Date of this Version
There is increasing interest in both the cumulative and long term impact of early life adversity on brain structure and function, especially as the brain is both highly vulnerable and highly adaptive during childhood. Relationships between SES and neural development have been shown in children older than age two years. Less is known regarding the impact of SES on neural development in children before age two. This paper examines the effect of SES, indexed by income-to-needs (ITN) and maternal education, on cortical, deep gray, and white matter volumes in term, healthy, appropriate for gestational age, African American, female infants. At 44-46 post-conception weeks, unsedated infants underwent MRI (3.0T Siemens Verio scanner, 32-channel head coil). Images were segmented based on a locally-constructed template. Utilizing hierarchical linear regression, overall and component (maternal education and ITN) SES effects on MRI volumes were examined. In this cohort of healthy African American infants of varying SES, lower SES was associated with smaller cortical gray and deep gray matter volumes. These SES effects on neural outcome at such a young age build on similar studies of older children, suggesting that the biological embedding of adversity may occur very early in development.
(Postprint statement) This is the peer reviewed version of the following article: [Betancourt, Laura M; Avants, Brian; Farah, MJ; et al. "Effect of socioeconomic status (SES) disparity on neural development in female African-American infants at age 1 month." Developmental Science 19 (6): 947-956. November 2016., which has been published in final form at http://dx.doi.org/10.1111/desc.12344. This article may be used for non-commercial purposes in accordance with Wiley Terms and Conditions for Self-Archiving [link to http://olabout.wiley.com/WileyCDA/Section/id-820227.html#terms].
infant, MRI, socioeconomic status, development, neural, poverty
Betancourt, L., Avants, B. B., Farah, M. J., Brodsky, N. L., Wu, J., Ashtari, M., & Hurt, H. (2016). Effect of Socioeconomic Status (SES) Disparity on Neural Development in Female African-American Infants at 1 Month. Developmental Science, 19 (6), 947-956. http://dx.doi.org/10.1111/desc.12344
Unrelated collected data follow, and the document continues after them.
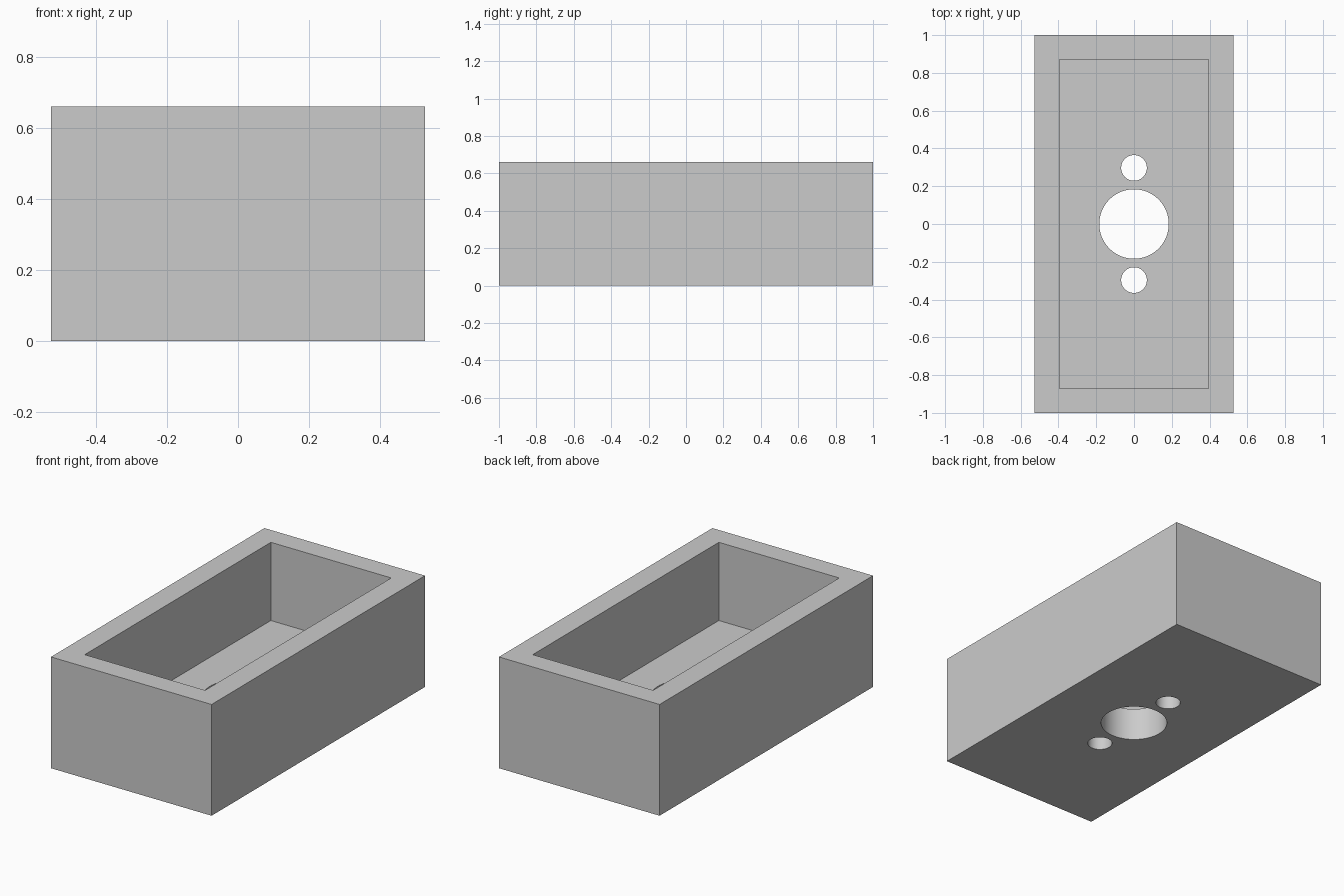
import bpy
import math

cube = bpy.data.objects.get("Cube")
if cube:
    bpy.data.objects.remove(cube, do_unlink=True)

WIDTH, LENGTH, HEIGHT = 1.054, 2.0, 0.66
FLOOR = 0.196
CAVITY_WIDTH, CAVITY_LENGTH = 0.79, 1.744

grey = bpy.data.materials.new("plain_grey")
grey.use_nodes = True
colour = (0.6, 0.6, 0.6, 1)
grey.diffuse_color = colour
grey.node_tree.nodes["Principled BSDF"].inputs["Base Color"].default_value = colour


def block(name, width, length, bottom, top):
    bpy.ops.mesh.primitive_cube_add(size=1, location=(0, 0, (bottom + top) / 2))
    obj = bpy.context.object
    obj.name = name
    obj.scale = (width, length, top - bottom)
    bpy.ops.object.transform_apply(location=True, rotation=False, scale=True)
    return obj


def drill(name, radius, y):
    bpy.ops.mesh.primitive_cylinder_add(vertices=64, radius=radius, depth=1, location=(0, y, 0))
    obj = bpy.context.object
    obj.name = name
    return obj


# Solid body and the shapes cut out of it
body = block("open_box", WIDTH, LENGTH, 0, HEIGHT)
body.data.materials.append(grey)
cutters = [
    block("cavity_cutter", CAVITY_WIDTH, CAVITY_LENGTH, FLOOR, HEIGHT + 0.2),
    drill("centre_hole_cutter", 0.184, 0),
    drill("front_hole_cutter", 0.068, -0.297),
    drill("back_hole_cutter", 0.068, 0.297),
]

# Cut the cavity and the three floor holes
bpy.ops.object.select_all(action="DESELECT")
body.select_set(True)
bpy.context.view_layer.objects.active = body
for cutter in cutters:
    cutter.hide_render = True
    cut = body.modifiers.new(cutter.name, "BOOLEAN")
    cut.operation = "DIFFERENCE"
    cut.solver = "EXACT"
    cut.object = cutter
    bpy.ops.object.modifier_apply(modifier=cut.name)
for cutter in cutters:
    bpy.data.objects.remove(cutter, do_unlink=True)

# Round hole walls, crisp edges
bpy.ops.object.shade_smooth_by_angle(angle=math.radians(30))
Date Posted:14 August 2018
This document has been peer reviewed.